Brief: This task calls for copying every line of the records that includes the word "limb".

(Extracted material Opens)

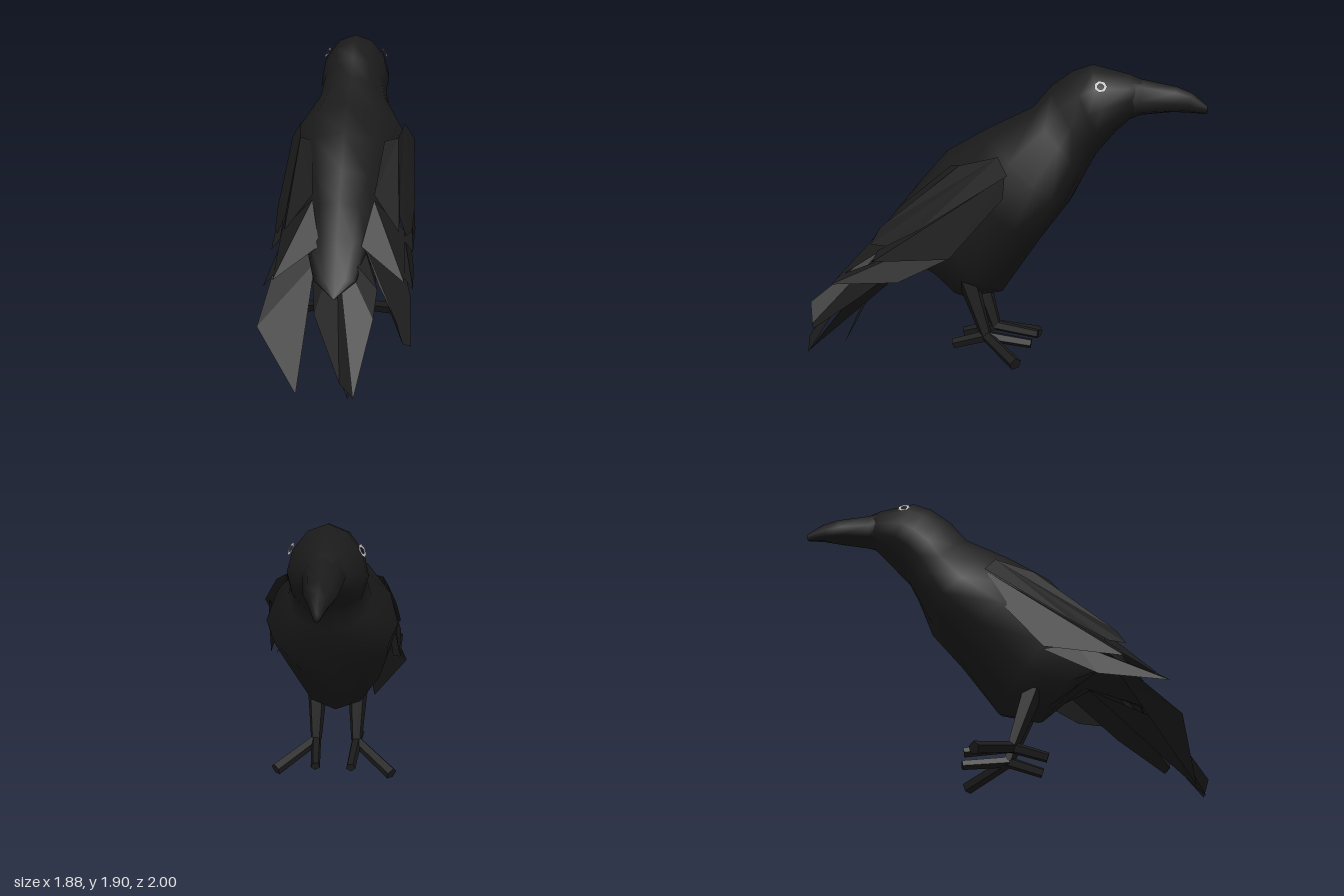
import * as THREE from 'three';

const black = new THREE.MeshStandardMaterial({ color: 0x1b1b1b });
black.name = 'black plumage';
const plume = new THREE.MeshStandardMaterial({ color: 0x1b1b1b, side: THREE.DoubleSide });
plume.name = 'feather black';
const grey = new THREE.MeshStandardMaterial({ color: 0xbcbcbc, side: THREE.DoubleSide });
grey.name = 'eye ring grey';

function mesh(geometry, material, name, parent) {
  const m = new THREE.Mesh(geometry, material);
  m.name = name;
  parent.add(m);
  return m;
}

// Sections: [top z, top y, bottom z, bottom y, half width, drop of the widest point]
function loft(sections, sides) {
  const pos = [], index = [];
  sections.forEach(([tz, ty, bz, by, w, drop], i) => {
    for (let k = 0; k < sides; k++) {
      const a = (k / sides) * Math.PI * 2;
      const t = (1 - Math.cos(a)) / 2 + drop * Math.sin(a) ** 2;
      pos.push(w * Math.sin(a), ty + (by - ty) * t, tz + (bz - tz) * t);
      if (i === sections.length - 1) continue;
      const p = i * sides + k, q = i * sides + (k + 1) % sides;
      index.push(p, q, p + sides, q, q + sides, p + sides);
    }
  });
  const g = new THREE.BufferGeometry();
  g.setAttribute('position', new THREE.Float32BufferAttribute(pos, 3));
  g.setIndex(index);
  g.computeVertexNormals();
  return g;
}

// Thin feather from an outline of [x, y, z] corners
function feather(points, flip = 1) {
  const pos = [];
  for (let i = 1; i < points.length - 1; i++) {
    const tri = flip > 0 ? [0, i, i + 1] : [0, i + 1, i];
    for (const j of tri) pos.push(points[j][0] * flip, points[j][1], points[j][2]);
  }
  const g = new THREE.BufferGeometry();
  g.setAttribute('position', new THREE.Float32BufferAttribute(pos, 3));
  g.computeVertexNormals();
  return g;
}

// Tapered limb between two points
function limb(from, to, r1, r2, name, parent) {
  const a = new THREE.Vector3(...from), b = new THREE.Vector3(...to);
  const d = b.clone().sub(a);
  const g = new THREE.CylinderGeometry(r2, r1, d.length(), 5).toNonIndexed();
  g.computeVertexNormals();
  const m = mesh(g, black, name, parent);
  m.position.copy(a).addScaledVector(d, 0.5);
  m.quaternion.setFromUnitVectors(new THREE.Vector3(0, 1, 0), d.normalize());
}

export function createModel() {
  const model = new THREE.Group();
  model.name = 'bird';
  const bird = new THREE.Group();
  bird.name = 'turnedBird';
  bird.rotation.y = 2.381;
  model.add(bird);

  // Head and body in one run from the forehead to the tail root
  mesh(loft([
    [0.98, 1.81, 0.96, 1.62, 0.09, 0.1],
    [0.90, 1.845, 0.92, 1.59, 0.135, 0.1],
    [0.68, 1.90, 0.82, 1.50, 0.215, 0.12],
    [0.56, 1.86, 0.77, 1.44, 0.225, 0.1],
    [0.43, 1.77, 0.71, 1.37, 0.21, 0.08],
    [0.32, 1.64, 0.65, 1.26, 0.24, 0.1],
    [0.03, 1.50, 0.55, 1.07, 0.385, 0.2],
    [-0.22, 1.36, 0.37, 0.83, 0.37, 0.1],
    [-0.39, 1.17, 0.13, 0.48, 0.31, 0],
    [-0.54, 0.99, -0.11, 0.43, 0.23, -0.1],
    [-0.69, 0.80, -0.38, 0.70, 0.19, -0.1],
    [-0.82, 0.61, -0.78, 0.58, 0.12, 0],
    [-0.88, 0.51, -0.88, 0.51, 0, 0],
  ], 12), black, 'body', bird);

  // Beak
  mesh(loft([
    [1.36, 1.63, 1.36, 1.63, 0.0, 0],
    [1.36, 1.665, 1.355, 1.617, 0.02, 0],
    [1.27, 1.74, 1.24, 1.625, 0.055, 0.1],
    [1.18, 1.775, 1.15, 1.625, 0.088, 0.15],
    [0.98, 1.815, 0.97, 1.605, 0.11, 0.1],
    [0.86, 1.845, 0.88, 1.57, 0.13, 0],
  ], 8), black, 'beak', bird);

  // Wing feathers as [side, y, z] outlines: lower, middle, upper, then the inner coverts
  const wing = [
    [[0.34, 0.82, -0.30], [0.37, 0.62, -0.80], [0.42, 0.57, -0.84], [0.41, 0.60, -0.42], [0.37, 0.76, -0.10]],
    [[0.37, 1.26, 0.23], [0.35, 0.90, -0.32], [0.36, 0.78, -0.56], [0.41, 0.72, -0.58], [0.41, 0.76, -0.10], [0.375, 1.13, 0.22]],
    [[0.33, 1.37, 0.18], [0.30, 1.31, -0.06], [0.33, 0.92, -0.55], [0.37, 0.82, -0.60], [0.40, 0.82, -0.49], [0.41, 0.93, -0.28], [0.39, 1.27, 0.25]],
    [[0.30, 1.31, -0.06], [0.22, 1.30, -0.13], [0.18, 1.03, -0.47], [0.33, 0.84, -0.60], [0.33, 0.92, -0.55]],
    [[0.18, 1.00, -0.48], [0.12, 0.77, -0.68], [0.37, 0.60, -0.82], [0.36, 0.82, -0.48]],
  ];
  for (const side of [1, -1]) {
    const tag = side > 0 ? 'left' : 'right';
    wing.forEach((f, i) => {
      mesh(feather(f, side), plume, `${tag}WingFeather${i + 1}`, bird).position.x = -0.02;
    });

    // Leg and three toes
    const foot = [0.13 * side, 0.22, 0.06];
    limb([0.13 * side, 0.58, -0.06], foot, 0.07, 0.036, `${tag}Leg`, bird);
    limb(foot, [0.365 * side, 0.125, 0.295], 0.036, 0.04, `${tag}OuterToe`, bird);
    limb(foot, [0.11 * side, 0.185, 0.34], 0.034, 0.03, `${tag}FrontToe`, bird);
    limb(foot, [0.14 * side, 0.16, -0.15], 0.036, 0.032, `${tag}BackToe`, bird);

    // Eye ring
    const eye = mesh(new THREE.RingGeometry(0.019, 0.039, 7), grey, `${tag}EyeRing`, bird);
    eye.position.set(0.192 * side, 1.78, 0.755);
    eye.rotation.set(0, side * 1.33, 0);
    eye.rotateX(-0.5);
  }

  // Tail fan
  const tail = {
    leftTailFeather: [[0.13, 0.66, -0.63], [0.05, 0.72, -0.42], [0.30, 0.90, -0.36], [0.43, 0.35, -0.895], [0.20, 0.0, -1.007]],
    middleTailFeather: [[0, 0.79, -0.67], [0.15, 0.70, -0.63], [0.11, 0.42, -0.87], [-0.056, 0.12, -1.148], [-0.13, 0.03, -1.13], [-0.22, 0.40, -0.87], [-0.24, 0.56, -0.82], [-0.15, 0.76, -0.60]],
    middleTailUnderside: [[0, 0.66, -0.42], [0.11, 0.42, -0.86], [-0.10, 0.03, -1.14], [-0.21, 0.38, -0.84]],
    rightTailFeather: [[-0.10, 0.86, -0.50], [-0.25, 0.58, -0.83], [-0.357, 0.43, -1.01], [-0.39, 0.30, -0.99], [-0.436, 0.28, -0.967], [-0.42, 0.49, -0.67], [-0.33, 0.74, -0.35]],
  };
  for (const name in tail) mesh(feather(tail[name]), plume, name, bird);

  return model;
}
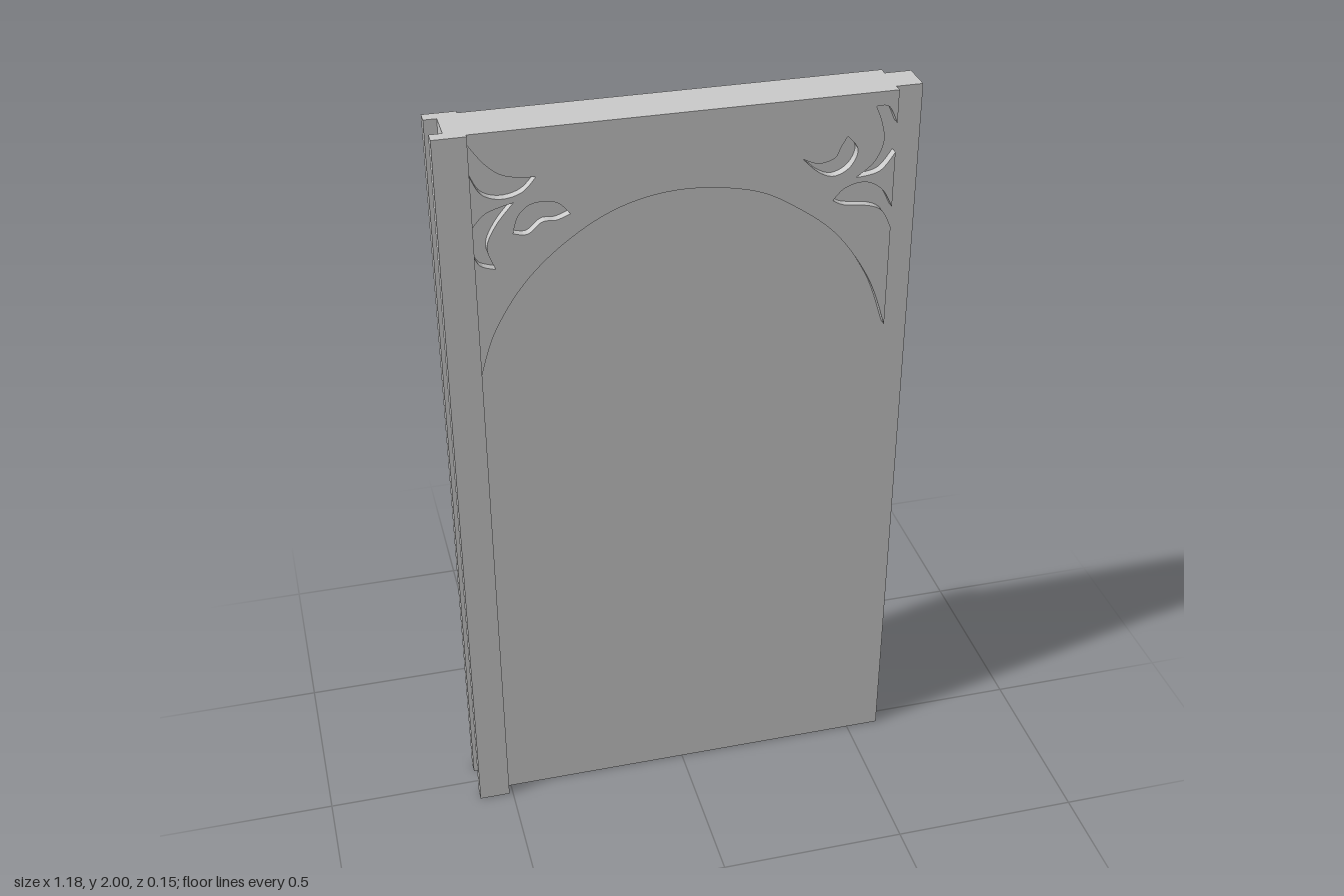
import * as THREE from 'three';
import { toCreasedNormals } from 'three/addons/utils/BufferGeometryUtils.js';

const CORE = 0.042, FRET = 0.064, POST = 0.074; // half thicknesses
const LEFT = -0.51, RIGHT = 0.523;

const vec = (pts) => pts.map(([x, y]) => new THREE.Vector2(x, y));

// Draws a line to the first run's start, then a smooth curve through each run;
// sharp leaf tips are where one run ends and the next begins.
function addRuns(path, runs) {
  runs.forEach((run, i) => {
    if (i === 0) path.lineTo(...run[0]);
    path.splineThru(vec(run.slice(1)));
  });
}

function leafHole(runs) {
  const hole = new THREE.Path();
  hole.moveTo(...runs[0][0]);
  runs.forEach((run, i) => hole.splineThru(vec(i === 0 ? run.slice(1) : run)));
  return hole;
}

export function createModel() {
  const group = new THREE.Group();
  const material = new THREE.MeshStandardMaterial({ color: 0xcccccc });
  const add = (name, geometry) => {
    const mesh = new THREE.Mesh(geometry, material);
    mesh.name = name;
    group.add(mesh);
  };

  // Panel with grooved post on one edge and a tongue on the other
  const half = [[0.59, CORE], [LEFT, CORE], [LEFT, POST], [-0.592, POST], [-0.592, CORE], [-0.56, CORE]];
  const section = [...half, ...half.map(([x, z]) => [x, -z]).reverse()];
  const panel = new THREE.ExtrudeGeometry(new THREE.Shape(vec(section)), { depth: 2, bevelEnabled: false });
  panel.rotateX(-Math.PI / 2);
  add('groovedPanel', panel);

  // Arched fretwork: outline with leaves cut open at both edges
  const fret = new THREE.Shape();
  fret.moveTo(LEFT, 1.365);
  fret.splineThru(vec([[-0.47, 1.485], [-0.39, 1.61], [-0.28, 1.71], [-0.15, 1.78], [0, 1.805],
    [0.17, 1.78], [0.29, 1.715], [0.39, 1.63], [0.475, 1.5], [RIGHT, 1.365]]));
  addRuns(fret, [
    [[RIGHT, 1.64], [0.5, 1.685], [0.465, 1.705], [0.4, 1.715], [0.37, 1.73]],
    [null, [0.4, 1.76], [0.45, 1.77], [0.495, 1.745], [RIGHT, 1.695]],
  ]);
  addRuns(fret, [
    [[RIGHT, 1.84], [0.485, 1.795], [0.425, 1.784]],
    [null, [0.47, 1.82], [0.492, 1.87], [0.485, 1.92], [0.468, 1.964]],
    [null, [0.5, 1.96], [RIGHT, 1.915]],
  ]);
  fret.lineTo(RIGHT, 2);
  fret.lineTo(LEFT, 2);
  addRuns(fret, [
    [[LEFT, 1.975], [-0.47, 1.92], [-0.425, 1.888], [-0.355, 1.878]],
    [null, [-0.39, 1.843], [-0.44, 1.832], [-0.485, 1.85], [LEFT, 1.9]],
  ]);
  addRuns(fret, [
    [[LEFT, 1.765], [-0.475, 1.8], [-0.41, 1.82]],
    [null, [-0.455, 1.765], [-0.478, 1.71], [-0.46, 1.652]],
    [null, [-0.495, 1.665], [LEFT, 1.69]],
  ]);
  fret.closePath();

  // Enclosed leaves
  fret.holes.push(
    leafHole([
      [[-0.415, 1.74], [-0.4, 1.785], [-0.365, 1.812], [-0.31, 1.808], [-0.277, 1.775]],
      [[-0.31, 1.763], [-0.345, 1.762], [-0.38, 1.735], [-0.415, 1.74]],
    ]),
    leafHole([
      [[0.29, 1.848], [0.33, 1.832], [0.37, 1.842], [0.385, 1.87], [0.4, 1.895]],
      [[0.427, 1.858], [0.41, 1.815], [0.37, 1.795], [0.33, 1.81], [0.29, 1.848]],
    ]),
  );

  // One fretwork layer on each face
  for (const [name, z] of [['frontFretwork', CORE], ['backFretwork', -FRET]]) {
    const geometry = new THREE.ExtrudeGeometry(fret, { depth: FRET - CORE, bevelEnabled: false, curveSegments: 6 });
    geometry.translate(0, 0, z);
    add(name, toCreasedNormals(geometry, 0.5));
  }
  return group;
}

(Extracted material Closes)

Written solution:
// Tapered limb between two points
function limb(from, to, r1, r2, name, parent) {
    limb([0.13 * side, 0.58, -0.06], foot, 0.07, 0.036, `${tag}Leg`, bird);
    limb(foot, [0.365 * side, 0.125, 0.295], 0.036, 0.04, `${tag}OuterToe`, bird);
    limb(foot, [0.11 * side, 0.185, 0.34], 0.034, 0.03, `${tag}FrontToe`, bird);
    limb(foot, [0.14 * side, 0.16, -0.15], 0.036, 0.032, `${tag}BackToe`, bird);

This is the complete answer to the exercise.